(Recorded information Opens)

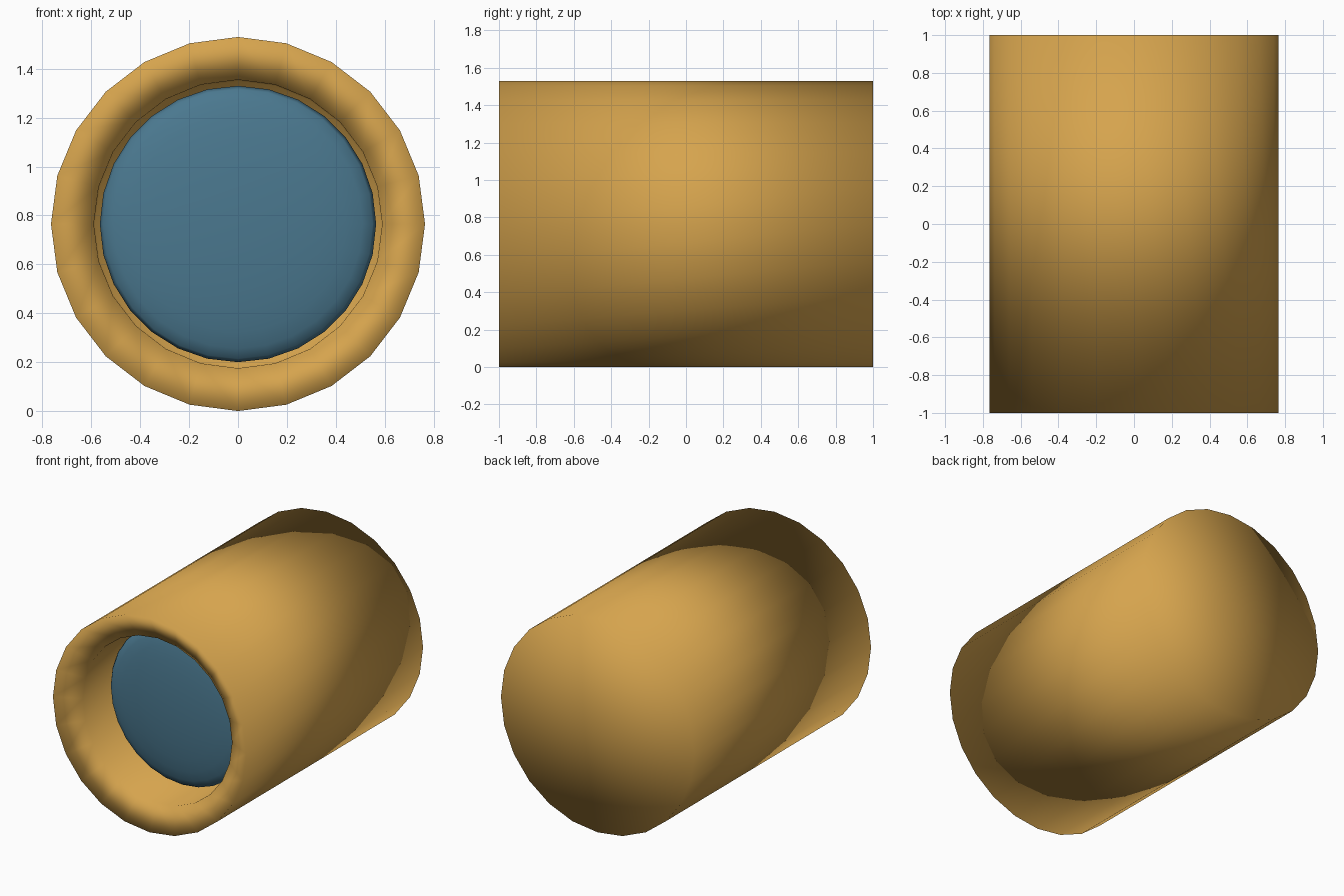
import bpy
import bmesh
from math import cos, sin, tau, pi

cube = bpy.data.objects.get("Cube")
if cube:
    bpy.data.objects.remove(cube, do_unlink=True)

RADIUS = 0.765


def make_material(name, colour):
    mat = bpy.data.materials.new(name)
    mat.use_nodes = True
    mat.diffuse_color = colour
    for node in mat.node_tree.nodes:
        if node.type == 'BSDF_PRINCIPLED':
            node.inputs["Base Color"].default_value = colour
    return mat


def lathe(name, profile, sides, mat):
    """Turn a (radius, y) profile around the long axis; zero radius makes a pole."""
    bm = bmesh.new()
    rings = []
    for r, y in profile:
        count = sides if r > 1e-6 else 1
        rings.append([bm.verts.new((r * sin(tau * i / sides), y,
                                    RADIUS + r * cos(tau * i / sides)))
                      for i in range(count)])
    for a, b in zip(rings, rings[1:]):
        for i in range(sides):
            j = (i + 1) % sides
            corners = [a[i % len(a)], a[j % len(a)], b[j % len(b)], b[i % len(b)]]
            bm.faces.new(list(dict.fromkeys(corners)))
    bmesh.ops.recalc_face_normals(bm, faces=bm.faces)
    for face in bm.faces:
        face.smooth = True
    mesh = bpy.data.meshes.new(name)
    bm.to_mesh(mesh)
    bm.free()
    mesh.materials.append(mat)
    obj = bpy.data.objects.new(name, mesh)
    bpy.context.collection.objects.link(obj)
    return obj


brass = make_material("brass", (0.67, 0.37, 0.075, 1))
blue_glass = make_material("blue glass", (0.069, 0.188, 0.275, 1))

# Tube: closed back, straight wall, sloping front lip, recess with a floor
lathe("tube", [(0, 1), (RADIUS, 1), (RADIUS, -1), (0.59, -0.91),
               (0.585, -0.6), (0, -0.6)], 24, brass)

# Lens: flattened ball set inside the recess
steps = 14
lens_profile = [(0.565 * sin(pi * k / steps), -0.63 - 0.09 * cos(pi * k / steps))
                for k in range(steps + 1)]
lathe("lens", lens_profile, 28, blue_glass)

(Recorded information Closes)

■ Work to complete ■
Copy exactly the lines from the first line of the records above through the line with "for node in", both included, and nothing else. Pictures stay out.

■ Solution for this task ■
import bpy
import bmesh
from math import cos, sin, tau, pi

cube = bpy.data.objects.get("Cube")
if cube:
    bpy.data.objects.remove(cube, do_unlink=True)

RADIUS = 0.765


def make_material(name, colour):
    mat = bpy.data.materials.new(name)
    mat.use_nodes = True
    mat.diffuse_color = colour
    for node in mat.node_tree.nodes:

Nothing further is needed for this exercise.